Work required –
From the entries below, reproduce exactly the line containing "base = bm.faces.new([bm.verts.new(place(p, lo))", the line containing "p.material_index = 1", and every line in between, with nothing added.

Source texts of formatted documents –

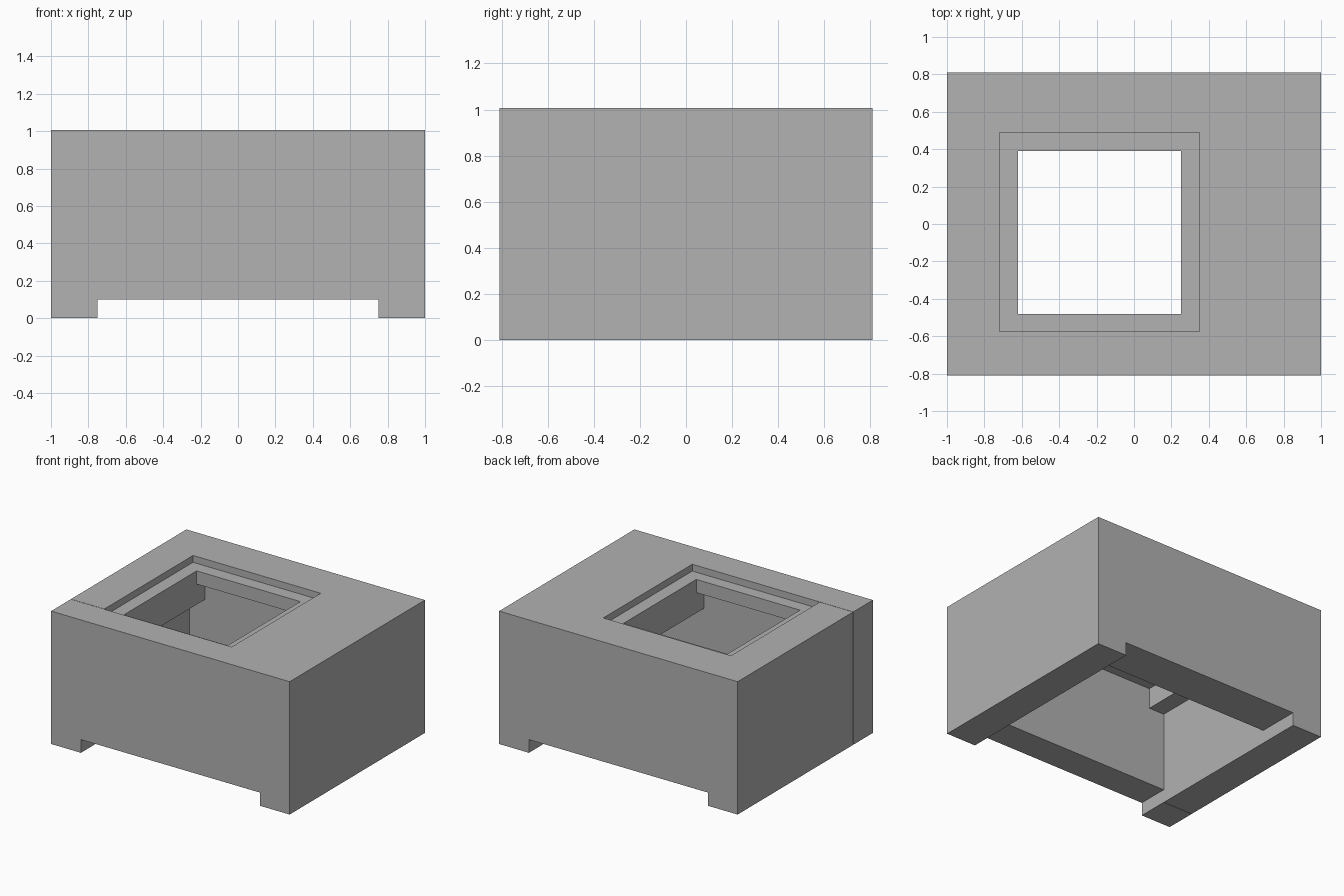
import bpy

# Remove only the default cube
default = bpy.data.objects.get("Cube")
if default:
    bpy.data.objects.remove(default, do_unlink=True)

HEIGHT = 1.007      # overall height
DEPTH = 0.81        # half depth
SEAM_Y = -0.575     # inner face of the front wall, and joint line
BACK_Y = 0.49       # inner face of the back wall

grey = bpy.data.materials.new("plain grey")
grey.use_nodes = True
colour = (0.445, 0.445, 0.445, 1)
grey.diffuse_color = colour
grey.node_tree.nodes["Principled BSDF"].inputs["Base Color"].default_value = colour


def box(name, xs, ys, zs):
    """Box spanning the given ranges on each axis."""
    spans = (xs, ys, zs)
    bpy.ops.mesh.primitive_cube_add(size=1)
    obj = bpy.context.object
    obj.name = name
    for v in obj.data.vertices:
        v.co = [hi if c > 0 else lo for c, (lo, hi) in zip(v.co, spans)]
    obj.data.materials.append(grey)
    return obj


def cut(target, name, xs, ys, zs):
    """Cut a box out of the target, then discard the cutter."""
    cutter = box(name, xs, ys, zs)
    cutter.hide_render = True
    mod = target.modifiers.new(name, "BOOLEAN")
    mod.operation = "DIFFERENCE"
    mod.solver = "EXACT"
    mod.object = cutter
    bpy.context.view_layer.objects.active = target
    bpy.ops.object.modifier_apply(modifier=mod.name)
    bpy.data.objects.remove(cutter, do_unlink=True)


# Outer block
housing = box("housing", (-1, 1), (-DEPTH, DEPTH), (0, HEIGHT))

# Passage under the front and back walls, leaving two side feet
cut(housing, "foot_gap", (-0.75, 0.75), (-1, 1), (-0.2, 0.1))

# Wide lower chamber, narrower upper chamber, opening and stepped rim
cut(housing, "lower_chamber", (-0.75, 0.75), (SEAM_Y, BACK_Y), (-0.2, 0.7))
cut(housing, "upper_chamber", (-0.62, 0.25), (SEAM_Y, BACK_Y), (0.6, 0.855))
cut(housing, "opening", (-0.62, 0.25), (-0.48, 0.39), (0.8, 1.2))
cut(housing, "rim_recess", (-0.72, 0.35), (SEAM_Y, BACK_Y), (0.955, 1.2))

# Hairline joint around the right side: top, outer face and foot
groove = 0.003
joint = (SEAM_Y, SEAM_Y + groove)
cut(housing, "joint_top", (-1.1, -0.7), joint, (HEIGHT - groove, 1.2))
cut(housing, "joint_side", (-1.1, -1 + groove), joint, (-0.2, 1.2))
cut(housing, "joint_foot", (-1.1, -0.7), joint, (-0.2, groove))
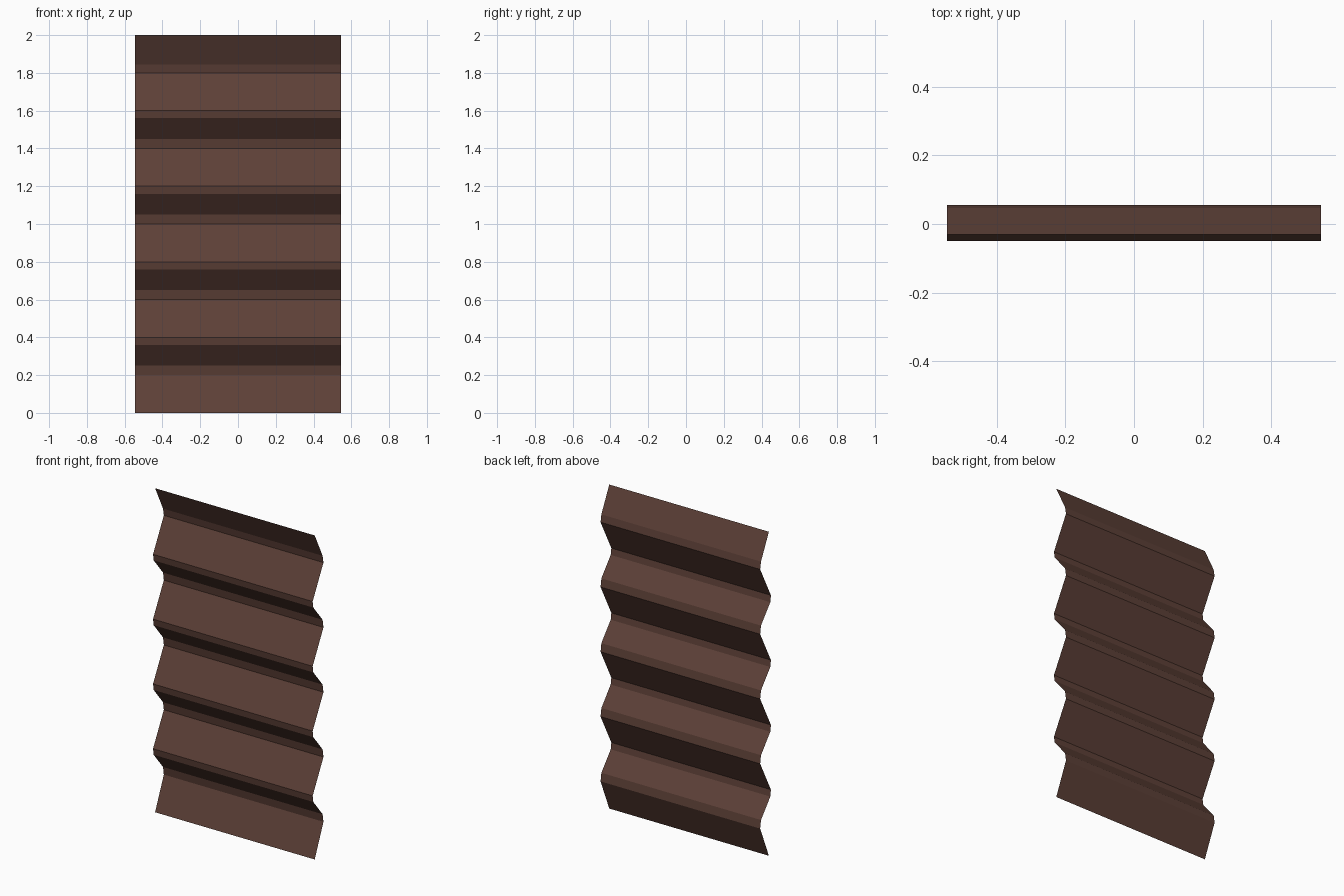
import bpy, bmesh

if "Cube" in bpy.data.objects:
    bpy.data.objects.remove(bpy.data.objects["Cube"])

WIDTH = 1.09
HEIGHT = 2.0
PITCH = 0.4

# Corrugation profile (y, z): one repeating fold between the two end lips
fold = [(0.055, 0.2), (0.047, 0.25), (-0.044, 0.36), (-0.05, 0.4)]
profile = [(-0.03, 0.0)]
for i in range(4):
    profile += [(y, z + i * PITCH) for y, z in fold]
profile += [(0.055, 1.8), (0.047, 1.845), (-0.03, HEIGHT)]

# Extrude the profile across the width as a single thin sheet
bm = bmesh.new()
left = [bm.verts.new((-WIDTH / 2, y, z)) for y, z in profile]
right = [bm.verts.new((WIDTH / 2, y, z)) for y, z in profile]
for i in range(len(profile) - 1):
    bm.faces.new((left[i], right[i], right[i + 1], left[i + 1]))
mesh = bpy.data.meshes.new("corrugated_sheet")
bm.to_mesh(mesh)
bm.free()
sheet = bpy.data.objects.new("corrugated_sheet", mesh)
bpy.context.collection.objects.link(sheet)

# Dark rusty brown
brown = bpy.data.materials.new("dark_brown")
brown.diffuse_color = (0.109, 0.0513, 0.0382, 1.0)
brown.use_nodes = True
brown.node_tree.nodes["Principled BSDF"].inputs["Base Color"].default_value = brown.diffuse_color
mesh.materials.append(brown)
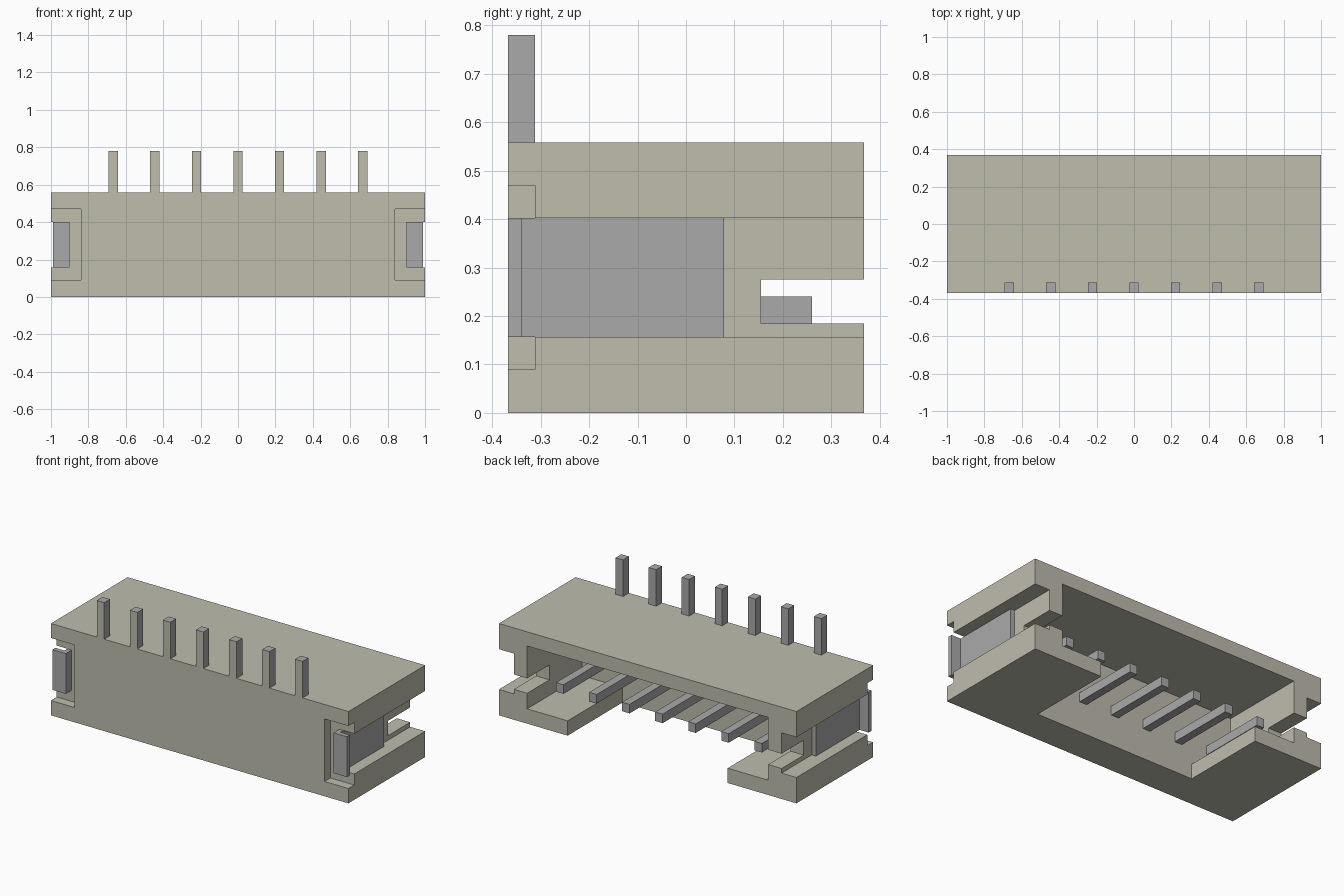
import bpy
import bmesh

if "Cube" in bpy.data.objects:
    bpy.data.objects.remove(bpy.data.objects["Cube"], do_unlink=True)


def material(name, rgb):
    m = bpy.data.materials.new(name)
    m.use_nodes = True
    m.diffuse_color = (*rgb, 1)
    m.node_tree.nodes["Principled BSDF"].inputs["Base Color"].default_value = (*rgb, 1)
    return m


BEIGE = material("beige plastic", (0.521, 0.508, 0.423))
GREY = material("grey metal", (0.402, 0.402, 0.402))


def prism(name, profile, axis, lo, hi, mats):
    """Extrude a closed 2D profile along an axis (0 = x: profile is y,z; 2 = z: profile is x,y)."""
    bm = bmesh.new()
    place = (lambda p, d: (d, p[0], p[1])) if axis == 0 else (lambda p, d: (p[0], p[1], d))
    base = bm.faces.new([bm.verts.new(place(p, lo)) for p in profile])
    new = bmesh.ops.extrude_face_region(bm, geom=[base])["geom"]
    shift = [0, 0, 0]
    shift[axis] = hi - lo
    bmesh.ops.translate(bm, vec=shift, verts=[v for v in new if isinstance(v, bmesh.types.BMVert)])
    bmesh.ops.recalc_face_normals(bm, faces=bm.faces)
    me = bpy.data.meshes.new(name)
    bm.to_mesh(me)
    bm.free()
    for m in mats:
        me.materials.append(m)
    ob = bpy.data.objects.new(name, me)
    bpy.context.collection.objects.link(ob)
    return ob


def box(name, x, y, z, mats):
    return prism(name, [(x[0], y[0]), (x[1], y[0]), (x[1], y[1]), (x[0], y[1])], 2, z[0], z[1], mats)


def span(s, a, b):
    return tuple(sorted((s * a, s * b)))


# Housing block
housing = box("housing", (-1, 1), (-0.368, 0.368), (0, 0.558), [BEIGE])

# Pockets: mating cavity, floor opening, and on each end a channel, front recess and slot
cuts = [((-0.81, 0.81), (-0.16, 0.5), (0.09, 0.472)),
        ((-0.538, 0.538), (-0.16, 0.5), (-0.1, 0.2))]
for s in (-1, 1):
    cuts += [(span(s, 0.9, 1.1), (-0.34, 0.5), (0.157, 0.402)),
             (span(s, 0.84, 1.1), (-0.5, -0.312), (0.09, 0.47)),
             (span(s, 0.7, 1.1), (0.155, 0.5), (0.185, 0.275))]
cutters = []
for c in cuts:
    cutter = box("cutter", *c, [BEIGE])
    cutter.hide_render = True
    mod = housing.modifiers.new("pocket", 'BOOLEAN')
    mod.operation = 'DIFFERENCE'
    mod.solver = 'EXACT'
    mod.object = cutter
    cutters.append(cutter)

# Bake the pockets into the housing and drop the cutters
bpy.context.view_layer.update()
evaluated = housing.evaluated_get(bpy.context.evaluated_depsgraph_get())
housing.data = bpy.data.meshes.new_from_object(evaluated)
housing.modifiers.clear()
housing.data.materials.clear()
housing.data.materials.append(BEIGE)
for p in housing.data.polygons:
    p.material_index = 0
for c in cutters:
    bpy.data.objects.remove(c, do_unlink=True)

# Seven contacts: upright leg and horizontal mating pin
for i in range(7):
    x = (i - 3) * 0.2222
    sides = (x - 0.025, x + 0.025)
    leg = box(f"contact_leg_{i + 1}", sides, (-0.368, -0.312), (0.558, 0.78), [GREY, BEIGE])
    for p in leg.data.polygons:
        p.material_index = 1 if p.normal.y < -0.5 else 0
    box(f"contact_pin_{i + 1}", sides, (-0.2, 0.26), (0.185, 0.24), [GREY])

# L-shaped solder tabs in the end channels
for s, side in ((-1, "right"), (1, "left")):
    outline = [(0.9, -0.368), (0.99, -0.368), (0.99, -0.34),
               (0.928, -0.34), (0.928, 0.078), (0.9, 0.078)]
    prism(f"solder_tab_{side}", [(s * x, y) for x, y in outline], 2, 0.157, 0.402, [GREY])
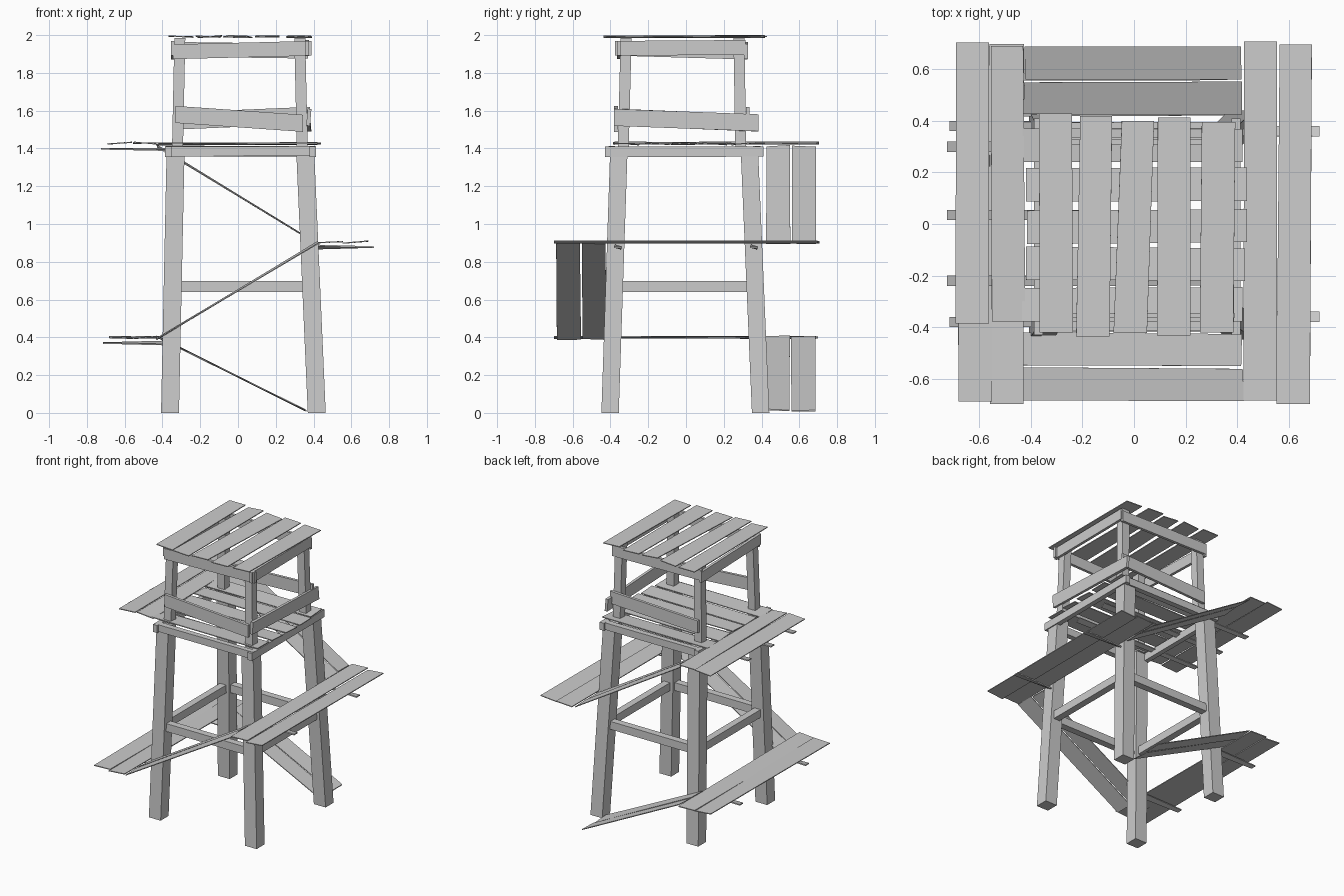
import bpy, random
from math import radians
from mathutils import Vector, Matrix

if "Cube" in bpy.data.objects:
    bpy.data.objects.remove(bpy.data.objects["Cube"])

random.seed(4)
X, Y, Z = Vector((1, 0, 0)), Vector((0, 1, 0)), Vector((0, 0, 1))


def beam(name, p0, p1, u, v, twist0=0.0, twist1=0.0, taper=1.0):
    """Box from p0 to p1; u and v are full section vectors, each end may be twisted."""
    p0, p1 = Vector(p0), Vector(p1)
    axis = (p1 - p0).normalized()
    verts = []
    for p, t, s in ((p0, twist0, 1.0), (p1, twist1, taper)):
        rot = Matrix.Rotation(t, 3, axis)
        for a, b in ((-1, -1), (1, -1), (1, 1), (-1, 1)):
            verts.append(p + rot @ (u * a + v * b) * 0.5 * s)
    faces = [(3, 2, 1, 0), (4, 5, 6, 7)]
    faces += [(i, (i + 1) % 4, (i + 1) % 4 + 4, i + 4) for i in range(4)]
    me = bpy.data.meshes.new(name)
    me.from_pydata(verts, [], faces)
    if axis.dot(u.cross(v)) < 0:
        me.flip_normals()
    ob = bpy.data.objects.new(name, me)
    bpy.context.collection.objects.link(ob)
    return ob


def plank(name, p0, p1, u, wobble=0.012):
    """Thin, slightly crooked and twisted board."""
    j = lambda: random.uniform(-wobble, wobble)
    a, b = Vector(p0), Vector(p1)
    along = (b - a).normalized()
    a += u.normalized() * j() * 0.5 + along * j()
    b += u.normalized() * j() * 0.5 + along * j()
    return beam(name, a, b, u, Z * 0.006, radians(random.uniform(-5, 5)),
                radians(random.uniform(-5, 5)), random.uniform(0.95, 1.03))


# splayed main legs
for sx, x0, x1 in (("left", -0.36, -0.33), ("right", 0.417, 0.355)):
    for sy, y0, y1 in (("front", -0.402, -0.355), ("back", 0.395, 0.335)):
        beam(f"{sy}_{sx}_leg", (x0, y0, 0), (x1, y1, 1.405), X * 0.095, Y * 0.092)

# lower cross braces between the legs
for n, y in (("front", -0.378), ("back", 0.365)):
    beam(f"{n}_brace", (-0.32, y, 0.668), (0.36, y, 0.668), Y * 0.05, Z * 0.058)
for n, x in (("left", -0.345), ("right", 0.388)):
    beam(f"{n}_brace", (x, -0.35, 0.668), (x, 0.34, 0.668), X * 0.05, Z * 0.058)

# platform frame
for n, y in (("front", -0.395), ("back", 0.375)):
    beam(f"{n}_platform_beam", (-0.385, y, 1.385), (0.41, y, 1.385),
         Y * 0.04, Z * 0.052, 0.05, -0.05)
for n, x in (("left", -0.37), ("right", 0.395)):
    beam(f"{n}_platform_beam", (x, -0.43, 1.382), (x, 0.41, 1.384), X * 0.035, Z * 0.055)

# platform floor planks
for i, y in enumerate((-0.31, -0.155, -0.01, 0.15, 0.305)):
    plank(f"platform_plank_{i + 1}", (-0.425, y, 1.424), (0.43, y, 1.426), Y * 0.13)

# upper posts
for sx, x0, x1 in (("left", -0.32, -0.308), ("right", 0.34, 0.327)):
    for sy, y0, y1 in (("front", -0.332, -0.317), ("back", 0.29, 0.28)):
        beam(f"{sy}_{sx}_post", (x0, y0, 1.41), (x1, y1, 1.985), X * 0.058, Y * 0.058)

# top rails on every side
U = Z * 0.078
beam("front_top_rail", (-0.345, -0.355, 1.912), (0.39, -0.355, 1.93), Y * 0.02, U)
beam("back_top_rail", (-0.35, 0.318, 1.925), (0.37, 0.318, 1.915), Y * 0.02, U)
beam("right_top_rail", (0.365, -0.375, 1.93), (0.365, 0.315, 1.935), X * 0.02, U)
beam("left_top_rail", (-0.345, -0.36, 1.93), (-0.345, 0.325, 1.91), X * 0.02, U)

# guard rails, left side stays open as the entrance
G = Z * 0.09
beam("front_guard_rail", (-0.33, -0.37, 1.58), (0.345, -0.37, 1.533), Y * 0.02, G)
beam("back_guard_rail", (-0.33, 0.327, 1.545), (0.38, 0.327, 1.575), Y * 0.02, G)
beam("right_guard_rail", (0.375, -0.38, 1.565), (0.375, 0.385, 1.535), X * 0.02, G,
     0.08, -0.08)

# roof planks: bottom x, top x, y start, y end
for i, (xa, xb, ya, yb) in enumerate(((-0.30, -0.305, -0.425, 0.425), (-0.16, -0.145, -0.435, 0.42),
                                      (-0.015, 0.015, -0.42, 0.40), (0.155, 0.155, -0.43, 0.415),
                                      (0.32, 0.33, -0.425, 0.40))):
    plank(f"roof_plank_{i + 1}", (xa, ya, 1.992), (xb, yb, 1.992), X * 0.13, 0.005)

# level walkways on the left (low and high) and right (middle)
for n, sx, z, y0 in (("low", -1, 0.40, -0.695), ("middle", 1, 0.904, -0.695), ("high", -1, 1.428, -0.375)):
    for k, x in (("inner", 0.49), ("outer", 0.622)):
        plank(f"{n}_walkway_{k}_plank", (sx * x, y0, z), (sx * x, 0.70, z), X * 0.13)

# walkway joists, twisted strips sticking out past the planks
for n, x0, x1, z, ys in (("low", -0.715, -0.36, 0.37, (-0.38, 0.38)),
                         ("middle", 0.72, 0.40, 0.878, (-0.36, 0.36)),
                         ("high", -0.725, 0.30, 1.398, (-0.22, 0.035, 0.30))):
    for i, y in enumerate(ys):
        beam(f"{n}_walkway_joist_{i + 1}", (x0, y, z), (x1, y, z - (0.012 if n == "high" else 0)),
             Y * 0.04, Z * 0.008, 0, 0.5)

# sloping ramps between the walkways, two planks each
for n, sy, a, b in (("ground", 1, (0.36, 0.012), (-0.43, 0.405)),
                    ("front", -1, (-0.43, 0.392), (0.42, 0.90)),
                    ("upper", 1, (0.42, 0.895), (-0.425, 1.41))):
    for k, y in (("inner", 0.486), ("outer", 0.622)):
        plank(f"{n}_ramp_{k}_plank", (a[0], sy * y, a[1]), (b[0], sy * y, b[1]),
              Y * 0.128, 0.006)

Response box –
    base = bm.faces.new([bm.verts.new(place(p, lo)) for p in profile])
    new = bmesh.ops.extrude_face_region(bm, geom=[base])["geom"]
    shift = [0, 0, 0]
    shift[axis] = hi - lo
    bmesh.ops.translate(bm, vec=shift, verts=[v for v in new if isinstance(v, bmesh.types.BMVert)])
    bmesh.ops.recalc_face_normals(bm, faces=bm.faces)
    me = bpy.data.meshes.new(name)
    bm.to_mesh(me)
    bm.free()
    for m in mats:
        me.materials.append(m)
    ob = bpy.data.objects.new(name, me)
    bpy.context.collection.objects.link(ob)
    return ob


def box(name, x, y, z, mats):
    return prism(name, [(x[0], y[0]), (x[1], y[0]), (x[1], y[1]), (x[0], y[1])], 2, z[0], z[1], mats)


def span(s, a, b):
    return tuple(sorted((s * a, s * b)))


# Housing block
housing = box("housing", (-1, 1), (-0.368, 0.368), (0, 0.558), [BEIGE])

# Pockets: mating cavity, floor opening, and on each end a channel, front recess and slot
cuts = [((-0.81, 0.81), (-0.16, 0.5), (0.09, 0.472)),
        ((-0.538, 0.538), (-0.16, 0.5), (-0.1, 0.2))]
for s in (-1, 1):
    cuts += [(span(s, 0.9, 1.1), (-0.34, 0.5), (0.157, 0.402)),
             (span(s, 0.84, 1.1), (-0.5, -0.312), (0.09, 0.47)),
             (span(s, 0.7, 1.1), (0.155, 0.5), (0.185, 0.275))]
cutters = []
for c in cuts:
    cutter = box("cutter", *c, [BEIGE])
    cutter.hide_render = True
    mod = housing.modifiers.new("pocket", 'BOOLEAN')
    mod.operation = 'DIFFERENCE'
    mod.solver = 'EXACT'
    mod.object = cutter
    cutters.append(cutter)

# Bake the pockets into the housing and drop the cutters
bpy.context.view_layer.update()
evaluated = housing.evaluated_get(bpy.context.evaluated_depsgraph_get())
housing.data = bpy.data.meshes.new_from_object(evaluated)
housing.modifiers.clear()
housing.data.materials.clear()
housing.data.materials.append(BEIGE)
for p in housing.data.polygons:
    p.material_index = 0
for c in cutters:
    bpy.data.objects.remove(c, do_unlink=True)

# Seven contacts: upright leg and horizontal mating pin
for i in range(7):
    x = (i - 3) * 0.2222
    sides = (x - 0.025, x + 0.025)
    leg = box(f"contact_leg_{i + 1}", sides, (-0.368, -0.312), (0.558, 0.78), [GREY, BEIGE])
    for p in leg.data.polygons:
        p.material_index = 1 if p.normal.y < -0.5 else 0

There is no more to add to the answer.